While the bill introduces sensible reform, one of its provisions points to the Minister for Agriculture, Fisheries and Forestry's failure to manage his portfolio. The uncertainty over short-term farm management deposits—those offered for terms less than 12 months—is not new. According to evidence given at a recent Senate estimates hearing, the government has known about this uncertainty since July last year. For almost 18 months the government has done nothing while farmers invested in short-term farm management deposit products, some of which have been promoted on the Department of Agriculture, Fisheries and Forestry's own web site. While this bill clarifies the conditions under which these products comply with the scheme rules, the government has left it far too long to deal with this problem.

I wish to briefly address one final matter, outlined in more detail by the shadow Treasurer during debate on this bill in the other place. The explanatory memorandum to the bill provides scant detail about its financial impact. It is disappointing that the government has paid such little attention to its obligations to provide this parliament with detailed costings of the revenue measures proposed in this bill. Just as Labor was pleased to support and indeed to propose the reforms in this bill, it is pleased to provide the bill with speedy passage through the parliament.

The Senate regularly deals with matters pertaining to tax. On 4 December we dealt with a motion moved by Senator Brown, recorded on pages 6767 and 6768 of Hansard, relating to another tax matter: plantation forestry and the 13-month rule.
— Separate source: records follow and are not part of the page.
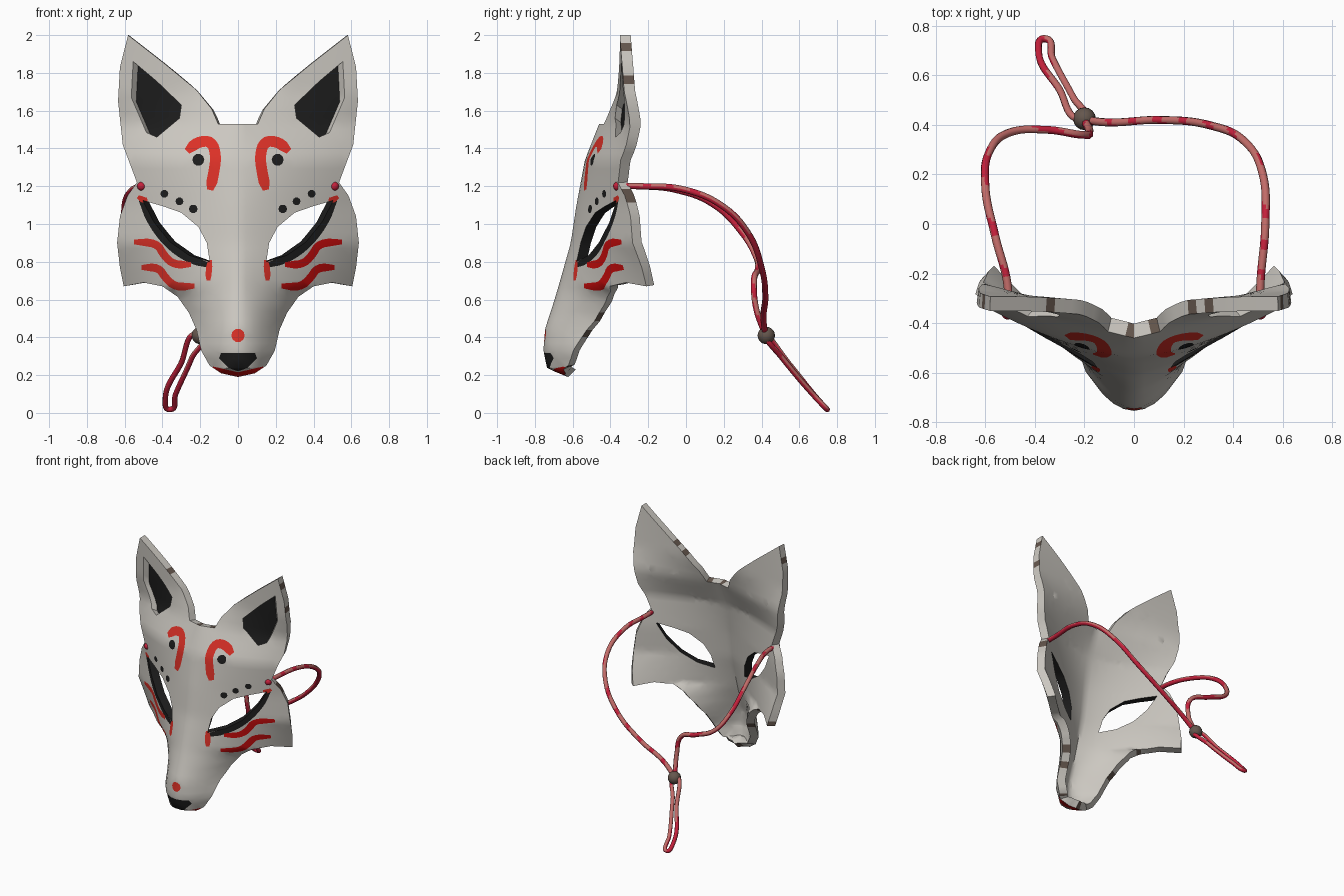
import bpy, bmesh, math
from mathutils import Vector
from mathutils.geometry import delaunay_2d_cdt, area_tri

cube = bpy.data.objects.get("Cube")
if cube:
    bpy.data.objects.remove(cube)


def material(name, colour):
    m = bpy.data.materials.new(name)
    m.use_nodes = True
    m.diffuse_color = (*colour, 1)
    m.node_tree.nodes["Principled BSDF"].inputs["Base Color"].default_value = (*colour, 1)
    return m


bone = material("bone white", (.60, .575, .53))
black = material("ink black", (.012, .012, .012))
red = material("paint red", (.71, .03, .02))
deep_red = material("deep paint red", (.60, .004, .004))
rose = material("cord rose", (.54, .15, .14))
crimson = material("cord crimson", (.56, .015, .045))
wood = material("bead brown", (.13, .095, .075))
BONE, BLACK, RED, DEEP, BROWN = range(5)


def activate(ob):
    bpy.ops.object.select_all(action='DESELECT')
    ob.select_set(True)
    bpy.context.view_layer.objects.active = ob


# ---- Mask relief: height, ridge depth, sideways fall, roundness ----
RELIEF = [(.18, -.60, 1.2, 2), (.235, -.735, 1.9, 2), (.33, -.755, 1.5, 2),
          (.45, -.745, 1.5, 1.9), (.57, -.705, .9, 1.65), (.67, -.675, .46, 1.3),
          (.9, -.61, .3, 1.35), (1.1, -.58, .27, 1.4), (1.34, -.535, .2, 1.6),
          (1.53, -.46, .16, 1.05), (1.7, -.385, .055, 1), (2.0, -.37, .02, 1)]


def relief(x, z):
    z = min(max(z, RELIEF[0][0]), RELIEF[-1][0])
    for a, b in zip(RELIEF, RELIEF[1:]):
        if z <= b[0]:
            t = (z - a[0]) / (b[0] - a[0])
            ridge, fall, power = (p + (q - p) * t for p, q in zip(a[1:], b[1:]))
            return ridge + fall * (abs(x) / .6) ** power


# ---- Flat shape helpers (x, z) ----
def dot(x, z, r):
    return [(x + r * math.cos(i * math.pi / 5), z + r * math.sin(i * math.pi / 5))
            for i in range(10)]


def stroke(points, width):
    """Rounded brush stroke with tapered ends."""
    pts = [Vector(p) for p in points]
    for _ in range(2):
        cut = [p for a, b in zip(pts, pts[1:]) for p in (a.lerp(b, .25), a.lerp(b, .75))]
        pts = [pts[0]] + cut[1:-1] + [pts[-1]]
    left, right = [], []
    for i, p in enumerate(pts):
        d = (pts[min(i + 1, len(pts) - 1)] - pts[max(i - 1, 0)]).normalized()
        w = width * (.3 if i in (0, len(pts) - 1) else .5)
        left.append(tuple(p + Vector((-d.y, d.x)) * w))
        right.append(tuple(p - Vector((-d.y, d.x)) * w))
    return left + right[::-1]


def inside(p, poly):
    hit = False
    for (ax, az), (bx, bz) in zip(poly, poly[1:] + poly[:1]):
        if (az > p[1]) != (bz > p[1]) and p[0] < ax + (p[1] - az) * (bx - ax) / (bz - az):
            hit = not hit
    return hit


outline = [(0, 1.53), (.105, 1.53), (.14, 1.61), (.22, 1.71), (.39, 1.85), (.582, 2.0),
           (.625, 1.83), (.635, 1.65), (.61, 1.42), (.535, 1.22), (.585, 1.15), (.625, 1.04),
           (.64, .9), (.625, .77), (.605, .67), (.5, .69), (.4, .67), (.32, .615), (.26, .53),
           (.22, .44), (.195, .33), (.15, .25), (.09, .21), (0, .19)]
eye = [(.505, 1.125), (.4, 1.095), (.3, 1.06), (.21, .985), (.165, .9), (.15, .8),
       (.26, .835), (.36, .905), (.445, 1.01)]
ear = [(.555, 1.86), (.43, 1.755), (.3, 1.63), (.31, 1.56), (.43, 1.46), (.485, 1.485),
       (.565, 1.67)]
# Each painted shape has a colour for the left half and one for the right half
paint = [
    (BLACK, BLACK, stroke([(.515, 1.13), (.45, .99), (.365, .885), (.265, .815), (.15, .78)], .04)),
    (BLACK, BLACK, dot(.21, 1.34, .032)), (BLACK, BLACK, dot(.39, 1.16, .021)),
    (BLACK, BLACK, dot(.31, 1.12, .021)), (BLACK, BLACK, dot(.237, 1.08, .023)),
    (BLACK, BLACK, [(-.1, .29), (-.09, .318), (.09, .318), (.1, .29), (.05, .238), (0, .22)]),
    (RED, RED, stroke([(.27, 1.385), (.215, 1.435), (.14, 1.44), (.115, 1.36), (.13, 1.26),
                       (.148, 1.18)], .058)),
    (DEEP, RED, stroke([(.25, .785), (.34, .785), (.39, .83), (.43, .9), (.55, .905)], .042)),
    (DEEP, RED, stroke([(.23, .672), (.33, .665), (.385, .715), (.42, .77), (.51, .77)], .042)),
    (RED, RED, stroke([(.148, .81), (.155, .75), (.157, .7)], .032)),
    (RED, RED, stroke([(.48, 1.13), (.5, 1.125), (.53, 1.145)], .03)),
    (RED, RED, dot(0, .41, .036)),
    (DEEP, DEEP, [(-.1, .15), (0, .215), (.13, .245), (.16, .23), (.1, .15)]),
]

# ---- Flat half mask, cut along every painted edge ----
pts, edges = [], []
for poly in [outline, eye, ear] + [p[2] for p in paint]:
    first = len(pts)
    for a, b in zip(poly, poly[1:] + poly[:1]):
        a, b = Vector(a), Vector(b)
        n = max(1, math.ceil((b - a).length / .05))
        pts += [a.lerp(b, i / n) for i in range(n)]
    count = len(pts) - first
    edges += [(first + i, first + (i + 1) % count) for i in range(count)]
STEP, GAP = .042, .016
for i in range(1, 16):
    for j in range(43):
        x, z = i * STEP, .2 + j * STEP
        if all(inside((x + dx, z + dz), outline) for dx in (-GAP, GAP) for dz in (-GAP, GAP)):
            pts.append(Vector((x, z)))
flat, _, tris = delaunay_2d_cdt(pts, edges, [], 0, 1e-4)[:3]

# ---- Lift both halves onto the relief ----
bm = bmesh.new()
for half, side in enumerate((1, -1)):
    vs = [bm.verts.new((side * p.x, relief(p.x, p.y), p.y)) for p in flat]
    for tri in tris:
        corners = [flat[i] for i in tri]
        c = sum(corners, Vector((0, 0))) / 3
        if area_tri(*corners) < 1e-7 or not inside(c, outline) or inside(c, eye):
            continue
        f = bm.faces.new([vs[i] for i in tri])
        for shape in paint:
            if inside(c, shape[2]):
                f.material_index = shape[half]
bmesh.ops.delete(bm, geom=[v for v in bm.verts if not v.link_faces], context='VERTS')
bmesh.ops.remove_doubles(bm, verts=bm.verts[:], dist=2e-4)
bm.normal_update()
for f in bm.faces:
    if f.normal.y > 0:
        f.normal_flip()
bm.normal_update()

# ---- Back shell and rim; the eye openings have black walls, the rim is worn ----
front = bm.faces[:]
border = [e for e in bm.edges if len(e.link_faces) == 1]
back = {}
for v in bm.verts[:]:
    inward = Vector((v.normal.x, v.normal.y, v.normal.z * .4)).normalized()
    back[v] = bm.verts.new(v.co - inward * .058)
for f in front:
    bm.faces.new([back[v] for v in reversed(f.verts)])
for e in border:
    a, b = e.link_loops[0].vert, e.link_loops[0].link_loop_next.vert
    f = bm.faces.new([b, a, back[a], back[b]])
    m = (a.co + b.co) / 2
    if .13 < abs(m.x) < .525 and .76 < m.z < 1.14:
        f.material_index = BLACK
    elif math.sin(m.x * 61 + m.z * 47) > .94:
        f.material_index = BROWN

# ---- Sunken black ears ----
for side in (1, -1):
    hollow = []
    for f in front:
        if f.is_valid:
            c = f.calc_center_median()
            if inside((c.x * side, c.z), ear):
                hollow.append(f)
    geom = bmesh.ops.extrude_face_region(bm, geom=hollow)["geom"]
    bmesh.ops.delete(bm, geom=[f for f in hollow if f.is_valid], context='FACES')
    moved = [g for g in geom if isinstance(g, bmesh.types.BMVert)]
    bmesh.ops.translate(bm, verts=moved, vec=(-.026 * side, .03, -.022))
    for f in {f for v in moved for f in v.link_faces}:
        f.material_index = BLACK if all(v in moved for v in f.verts) else BONE
bmesh.ops.delete(bm, geom=[v for v in bm.verts if not v.link_faces], context='VERTS')

mesh = bpy.data.meshes.new("mask")
bm.to_mesh(mesh)
bm.free()
mask = bpy.data.objects.new("mask", mesh)
bpy.context.collection.objects.link(mask)
for m in (bone, black, red, deep_red, wood):
    mesh.materials.append(m)
activate(mask)
bpy.ops.object.shade_smooth_by_angle(angle=math.radians(38))


# ---- Cords: rose on top with crimson patches, crimson underneath ----
def cord(name, points, radius=.0165, closed=False):
    curve = bpy.data.curves.new(name, 'CURVE')
    curve.dimensions = '3D'
    curve.bevel_depth = radius
    curve.bevel_resolution = 2
    curve.use_fill_caps = True
    spline = curve.splines.new('BEZIER')
    spline.bezier_points.add(len(points) - 1)
    for bp, p in zip(spline.bezier_points, points):
        bp.co = p
        bp.handle_left_type = bp.handle_right_type = 'AUTO'
    spline.use_cyclic_u = closed
    ob = bpy.data.objects.new(name, curve)
    bpy.context.collection.objects.link(ob)
    activate(ob)
    bpy.ops.object.convert(target='MESH')
    ob = bpy.context.object
    ob.data.materials.clear()
    ob.data.materials.append(rose)
    ob.data.materials.append(crimson)
    for f in ob.data.polygons:
        c = f.center
        patch = math.sin(c.x * 37 + c.y * 53 + c.z * 41) > .55
        f.material_index = int(patch or f.normal.z < -.1)
    bpy.ops.object.shade_smooth_by_angle(angle=math.radians(60))


cord("left_cord", [(.51, -.36, 1.2), (.51, -.25, 1.2), (.53, 0, 1.18), (.52, .2, 1.09),
                   (.45, .33, .95), (.3, .4, .77), (.1, .42, .62), (-.1, .41, .5),
                   (-.2, .42, .41)])
cord("right_cord", [(-.51, -.36, 1.2), (-.51, -.25, 1.2), (-.56, -.05, 1.18), (-.6, .15, 1.1),
                    (-.58, .3, .95), (-.5, .37, .83), (-.35, .38, .76), (-.21, .36, .7),
                    (-.18, .37, .56), (-.2, .42, .41)])
cord("tail_loop", [(-.2, .42, .41), (-.245, .51, .29), (-.33, .67, .1), (-.362, .748, .018),
                   (-.385, .7, .07), (-.305, .55, .255)], .0145, closed=True)


# ---- Beads ----
def bead(name, place, radius, mat):
    bpy.ops.mesh.primitive_uv_sphere_add(segments=16, ring_count=10, radius=radius, location=place)
    ob = bpy.context.object
    ob.name = name
    ob.data.materials.append(mat)
    bpy.ops.object.shade_smooth()


bead("cord_bead", (-.2, .425, .41), .046, wood)
for side, name in ((1, "left_knot"), (-1, "right_knot")):
    bead(name, (.51 * side, -.362, 1.2), .024, crimson)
The motion proposed by Senator Brown—and fortunately defeated—alleged that the tax concessions would `promote the clearing of 70,000 hectares or more of native forests by Gunns'. It has been drawn to my attention that the Hansard of a committee hearing in Tasmania shows that on 29 November—less than a week prior to the motion being put by Senator Brown—in answer to Senator Murphy's question, `How many hectares have you put in under managed investment scheme arrangements?' Mr Baker, on behalf of Gunns, said, `We have sold a total of about 17,000 hectares.' That is a difference of 53,000 hectares from the number outlined in the motion proposed by Senator Brown. Senator Brown's motion extrapolates certain costs to the Commonwealth from the 13-month rule tax scheme which would accrue to Gunns as a result of a number which does not accord with the facts and does not accord with the Hansard record of evidence—evidence given in the presence of Senator Brown.

Whilst I understand that the connection between this matter and the bill before the Senate is only that they both deal with tax, it is important to draw the attention of the Senate to a difficulty with—and let me be charitable—detail by Senator Brown in a motion proposing that the Senate adopt a resolution which did not reflect the facts set out in Hansard and at a hearing in the presence of Senator Brown. The opposition also note that certain other propositions were extended in that motion which do not accord with the facts. The motion suggested that the entirety of the area cleared was cleared of native forest, when the evidence showed that much of the land had already been cleared and was farmland planted with plantation forest. Senator Brown should have known that and should have put that before the Senate. The opposition will be exercising extreme care with motions proposed by Senator Brown, having regard to this divergence from the facts.